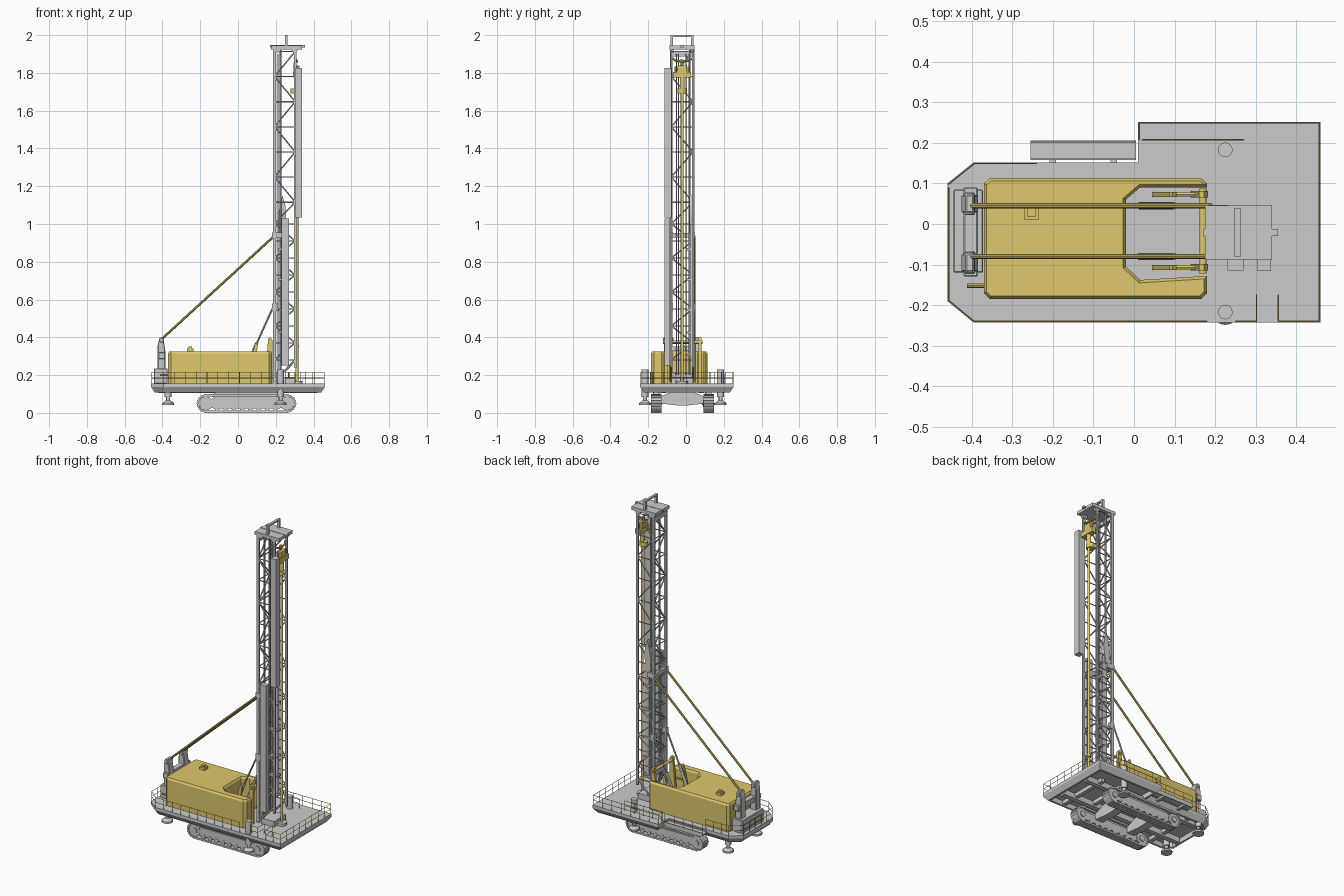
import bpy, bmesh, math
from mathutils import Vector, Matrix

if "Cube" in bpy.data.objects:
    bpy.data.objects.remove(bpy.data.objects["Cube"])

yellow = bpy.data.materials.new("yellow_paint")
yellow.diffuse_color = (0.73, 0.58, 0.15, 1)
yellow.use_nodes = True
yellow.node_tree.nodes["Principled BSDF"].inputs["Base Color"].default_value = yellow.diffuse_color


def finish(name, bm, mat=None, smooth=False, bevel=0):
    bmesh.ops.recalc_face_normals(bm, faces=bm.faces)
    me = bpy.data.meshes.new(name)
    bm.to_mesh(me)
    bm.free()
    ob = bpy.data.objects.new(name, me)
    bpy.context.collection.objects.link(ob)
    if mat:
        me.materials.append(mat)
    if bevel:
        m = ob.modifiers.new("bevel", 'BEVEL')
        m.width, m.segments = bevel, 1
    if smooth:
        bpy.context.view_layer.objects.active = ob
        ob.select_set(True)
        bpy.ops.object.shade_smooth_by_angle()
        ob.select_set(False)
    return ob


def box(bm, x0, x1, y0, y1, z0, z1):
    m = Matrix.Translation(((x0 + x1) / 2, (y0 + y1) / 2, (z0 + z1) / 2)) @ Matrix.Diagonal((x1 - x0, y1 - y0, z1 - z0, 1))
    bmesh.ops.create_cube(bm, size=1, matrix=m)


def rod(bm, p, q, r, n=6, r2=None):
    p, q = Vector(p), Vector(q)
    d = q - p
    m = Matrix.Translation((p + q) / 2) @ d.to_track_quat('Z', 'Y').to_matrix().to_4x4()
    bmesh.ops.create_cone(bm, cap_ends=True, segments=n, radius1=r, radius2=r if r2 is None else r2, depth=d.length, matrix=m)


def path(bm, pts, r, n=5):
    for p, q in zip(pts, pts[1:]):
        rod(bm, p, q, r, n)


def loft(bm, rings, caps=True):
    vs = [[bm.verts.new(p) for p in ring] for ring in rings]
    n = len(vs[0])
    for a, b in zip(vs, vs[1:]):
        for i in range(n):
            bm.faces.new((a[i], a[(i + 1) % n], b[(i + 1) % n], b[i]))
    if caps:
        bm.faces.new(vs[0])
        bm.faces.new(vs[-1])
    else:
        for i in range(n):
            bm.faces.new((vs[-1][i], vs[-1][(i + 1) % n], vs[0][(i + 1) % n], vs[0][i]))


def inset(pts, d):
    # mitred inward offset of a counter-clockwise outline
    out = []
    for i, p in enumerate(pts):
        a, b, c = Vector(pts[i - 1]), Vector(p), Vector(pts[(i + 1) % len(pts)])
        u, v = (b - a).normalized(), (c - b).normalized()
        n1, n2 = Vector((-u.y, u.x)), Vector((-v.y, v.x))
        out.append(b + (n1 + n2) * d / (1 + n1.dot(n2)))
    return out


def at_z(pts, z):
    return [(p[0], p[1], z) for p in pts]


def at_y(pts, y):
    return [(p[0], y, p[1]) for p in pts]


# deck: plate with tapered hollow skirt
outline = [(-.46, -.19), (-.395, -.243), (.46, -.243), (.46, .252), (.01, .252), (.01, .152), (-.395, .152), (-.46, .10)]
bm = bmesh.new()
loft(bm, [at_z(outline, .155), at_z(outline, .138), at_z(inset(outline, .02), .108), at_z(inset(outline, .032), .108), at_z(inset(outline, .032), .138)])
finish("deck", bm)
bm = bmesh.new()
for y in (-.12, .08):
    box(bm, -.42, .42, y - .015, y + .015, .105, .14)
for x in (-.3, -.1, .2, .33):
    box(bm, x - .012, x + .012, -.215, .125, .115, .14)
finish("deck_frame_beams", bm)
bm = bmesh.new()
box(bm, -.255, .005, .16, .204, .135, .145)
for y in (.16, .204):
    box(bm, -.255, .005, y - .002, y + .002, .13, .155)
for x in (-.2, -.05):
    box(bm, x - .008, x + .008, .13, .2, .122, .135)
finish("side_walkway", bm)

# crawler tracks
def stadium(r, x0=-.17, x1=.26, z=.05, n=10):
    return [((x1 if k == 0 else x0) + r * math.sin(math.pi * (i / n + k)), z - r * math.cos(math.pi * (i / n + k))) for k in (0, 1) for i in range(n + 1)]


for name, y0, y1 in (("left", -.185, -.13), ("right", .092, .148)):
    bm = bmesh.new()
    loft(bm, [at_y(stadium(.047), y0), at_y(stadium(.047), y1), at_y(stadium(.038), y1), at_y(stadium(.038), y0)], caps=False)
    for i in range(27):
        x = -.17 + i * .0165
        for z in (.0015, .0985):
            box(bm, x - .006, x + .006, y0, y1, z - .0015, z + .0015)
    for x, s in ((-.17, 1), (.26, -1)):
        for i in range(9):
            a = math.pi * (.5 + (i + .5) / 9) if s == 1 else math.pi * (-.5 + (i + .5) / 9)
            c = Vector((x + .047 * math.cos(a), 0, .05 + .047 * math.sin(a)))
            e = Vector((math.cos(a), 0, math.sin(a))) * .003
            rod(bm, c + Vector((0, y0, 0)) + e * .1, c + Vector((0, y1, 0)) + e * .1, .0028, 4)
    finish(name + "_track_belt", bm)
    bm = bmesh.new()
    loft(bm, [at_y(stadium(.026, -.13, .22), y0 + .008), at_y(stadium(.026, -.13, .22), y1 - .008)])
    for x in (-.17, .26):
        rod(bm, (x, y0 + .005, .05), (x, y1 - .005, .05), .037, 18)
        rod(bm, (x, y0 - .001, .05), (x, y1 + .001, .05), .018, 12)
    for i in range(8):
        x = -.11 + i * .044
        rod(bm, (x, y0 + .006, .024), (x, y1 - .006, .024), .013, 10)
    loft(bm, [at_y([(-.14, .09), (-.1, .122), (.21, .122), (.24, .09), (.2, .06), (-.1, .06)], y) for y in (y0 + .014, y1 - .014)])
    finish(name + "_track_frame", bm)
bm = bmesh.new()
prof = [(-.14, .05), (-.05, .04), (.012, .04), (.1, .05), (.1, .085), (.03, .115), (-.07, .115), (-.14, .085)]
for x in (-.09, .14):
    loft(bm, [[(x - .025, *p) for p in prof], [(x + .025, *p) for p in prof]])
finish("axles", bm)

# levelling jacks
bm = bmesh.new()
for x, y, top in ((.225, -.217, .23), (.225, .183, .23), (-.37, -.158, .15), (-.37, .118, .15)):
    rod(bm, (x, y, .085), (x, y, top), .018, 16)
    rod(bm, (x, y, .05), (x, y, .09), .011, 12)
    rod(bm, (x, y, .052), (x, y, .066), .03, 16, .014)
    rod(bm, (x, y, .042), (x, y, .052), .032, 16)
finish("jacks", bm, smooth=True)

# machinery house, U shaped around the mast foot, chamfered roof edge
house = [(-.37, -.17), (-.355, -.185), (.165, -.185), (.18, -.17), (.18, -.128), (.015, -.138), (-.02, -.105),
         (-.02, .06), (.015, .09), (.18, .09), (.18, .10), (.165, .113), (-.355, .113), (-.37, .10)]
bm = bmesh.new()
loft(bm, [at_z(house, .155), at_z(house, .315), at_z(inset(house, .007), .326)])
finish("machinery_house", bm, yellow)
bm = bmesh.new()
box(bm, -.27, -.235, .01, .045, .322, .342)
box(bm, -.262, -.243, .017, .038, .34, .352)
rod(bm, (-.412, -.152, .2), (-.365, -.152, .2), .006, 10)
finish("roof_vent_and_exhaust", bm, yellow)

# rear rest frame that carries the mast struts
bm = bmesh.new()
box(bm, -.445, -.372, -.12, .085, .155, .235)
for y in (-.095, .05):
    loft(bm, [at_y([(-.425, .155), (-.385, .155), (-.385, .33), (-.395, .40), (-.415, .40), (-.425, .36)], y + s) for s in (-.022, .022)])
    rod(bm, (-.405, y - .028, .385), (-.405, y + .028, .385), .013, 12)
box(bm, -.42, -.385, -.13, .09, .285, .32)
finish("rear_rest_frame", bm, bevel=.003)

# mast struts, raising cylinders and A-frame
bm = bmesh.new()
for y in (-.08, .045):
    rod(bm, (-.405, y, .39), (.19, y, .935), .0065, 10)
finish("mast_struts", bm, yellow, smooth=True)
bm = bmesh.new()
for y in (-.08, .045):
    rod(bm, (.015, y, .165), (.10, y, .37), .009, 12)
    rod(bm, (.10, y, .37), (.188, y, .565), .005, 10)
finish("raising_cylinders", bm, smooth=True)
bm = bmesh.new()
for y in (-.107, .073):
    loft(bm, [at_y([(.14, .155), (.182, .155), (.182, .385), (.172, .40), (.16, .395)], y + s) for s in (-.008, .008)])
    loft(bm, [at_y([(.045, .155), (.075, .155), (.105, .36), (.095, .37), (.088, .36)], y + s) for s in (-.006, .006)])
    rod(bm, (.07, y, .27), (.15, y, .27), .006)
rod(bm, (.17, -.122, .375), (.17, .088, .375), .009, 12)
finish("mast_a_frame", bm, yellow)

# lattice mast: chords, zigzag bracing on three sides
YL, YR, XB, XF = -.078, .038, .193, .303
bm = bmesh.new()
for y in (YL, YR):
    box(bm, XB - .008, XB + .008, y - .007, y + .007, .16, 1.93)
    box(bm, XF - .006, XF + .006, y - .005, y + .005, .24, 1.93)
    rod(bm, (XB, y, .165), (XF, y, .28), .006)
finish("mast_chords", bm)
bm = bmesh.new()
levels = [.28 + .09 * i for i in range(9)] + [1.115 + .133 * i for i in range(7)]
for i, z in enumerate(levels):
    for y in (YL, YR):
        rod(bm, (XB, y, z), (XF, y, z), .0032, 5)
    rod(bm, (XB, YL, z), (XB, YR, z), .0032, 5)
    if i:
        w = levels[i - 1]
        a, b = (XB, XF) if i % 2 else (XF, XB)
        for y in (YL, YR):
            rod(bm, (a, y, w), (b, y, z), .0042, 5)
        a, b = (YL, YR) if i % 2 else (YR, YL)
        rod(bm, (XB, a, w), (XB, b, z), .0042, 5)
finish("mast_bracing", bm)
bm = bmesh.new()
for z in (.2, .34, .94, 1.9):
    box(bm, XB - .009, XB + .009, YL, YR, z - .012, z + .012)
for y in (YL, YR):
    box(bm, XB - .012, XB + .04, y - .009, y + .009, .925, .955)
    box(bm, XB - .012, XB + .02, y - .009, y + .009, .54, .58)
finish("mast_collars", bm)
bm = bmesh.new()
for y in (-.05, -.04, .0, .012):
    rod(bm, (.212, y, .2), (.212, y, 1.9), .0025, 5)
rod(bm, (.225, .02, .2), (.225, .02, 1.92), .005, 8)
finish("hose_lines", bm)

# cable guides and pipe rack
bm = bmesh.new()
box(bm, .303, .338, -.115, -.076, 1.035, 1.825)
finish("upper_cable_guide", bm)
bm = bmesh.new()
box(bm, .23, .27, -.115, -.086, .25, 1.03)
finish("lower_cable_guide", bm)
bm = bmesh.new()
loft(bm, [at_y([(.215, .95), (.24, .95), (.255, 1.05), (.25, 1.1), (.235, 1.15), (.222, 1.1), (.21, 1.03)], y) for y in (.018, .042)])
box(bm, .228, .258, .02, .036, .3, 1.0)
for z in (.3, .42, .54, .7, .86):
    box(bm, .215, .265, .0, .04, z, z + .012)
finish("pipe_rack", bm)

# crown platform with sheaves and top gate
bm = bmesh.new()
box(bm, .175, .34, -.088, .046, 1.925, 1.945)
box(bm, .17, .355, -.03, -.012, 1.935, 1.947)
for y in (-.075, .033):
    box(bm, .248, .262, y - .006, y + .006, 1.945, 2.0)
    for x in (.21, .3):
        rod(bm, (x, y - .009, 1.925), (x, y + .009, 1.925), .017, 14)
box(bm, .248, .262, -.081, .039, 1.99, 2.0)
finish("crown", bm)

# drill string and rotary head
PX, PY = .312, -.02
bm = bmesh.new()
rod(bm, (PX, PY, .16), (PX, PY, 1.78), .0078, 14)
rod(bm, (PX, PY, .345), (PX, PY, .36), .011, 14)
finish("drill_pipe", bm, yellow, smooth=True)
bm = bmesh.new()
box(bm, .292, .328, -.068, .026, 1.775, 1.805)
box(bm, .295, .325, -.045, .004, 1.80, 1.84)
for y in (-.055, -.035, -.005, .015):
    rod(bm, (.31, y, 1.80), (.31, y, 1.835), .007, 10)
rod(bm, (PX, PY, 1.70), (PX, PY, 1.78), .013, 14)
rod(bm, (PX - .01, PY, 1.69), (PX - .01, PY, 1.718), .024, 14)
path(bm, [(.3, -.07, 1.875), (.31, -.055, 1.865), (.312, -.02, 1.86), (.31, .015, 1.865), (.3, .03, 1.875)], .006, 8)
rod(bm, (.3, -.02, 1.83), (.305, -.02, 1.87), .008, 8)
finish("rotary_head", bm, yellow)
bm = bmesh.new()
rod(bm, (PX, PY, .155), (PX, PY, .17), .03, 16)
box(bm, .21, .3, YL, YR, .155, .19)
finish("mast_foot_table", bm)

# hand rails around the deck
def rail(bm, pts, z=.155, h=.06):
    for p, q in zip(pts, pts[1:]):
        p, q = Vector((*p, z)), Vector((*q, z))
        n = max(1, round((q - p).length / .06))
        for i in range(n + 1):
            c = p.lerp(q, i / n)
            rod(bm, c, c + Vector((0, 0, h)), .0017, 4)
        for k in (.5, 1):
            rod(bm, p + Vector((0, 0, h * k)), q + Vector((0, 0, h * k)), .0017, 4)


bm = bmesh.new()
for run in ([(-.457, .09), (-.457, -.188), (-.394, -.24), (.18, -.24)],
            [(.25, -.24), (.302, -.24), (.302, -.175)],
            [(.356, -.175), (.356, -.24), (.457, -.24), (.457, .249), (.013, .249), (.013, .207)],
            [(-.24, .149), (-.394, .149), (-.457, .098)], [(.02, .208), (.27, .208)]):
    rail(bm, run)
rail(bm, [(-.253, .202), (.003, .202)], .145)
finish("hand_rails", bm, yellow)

◆ TASK INSTRUCTIONS
With "data" as the string to find, copy every line of the records that holds it.

◆ SOLUTION FOR THIS PROBLEM
if "Cube" in bpy.data.objects:
    bpy.data.objects.remove(bpy.data.objects["Cube"])
yellow = bpy.data.materials.new("yellow_paint")
    me = bpy.data.meshes.new(name)
    ob = bpy.data.objects.new(name, me)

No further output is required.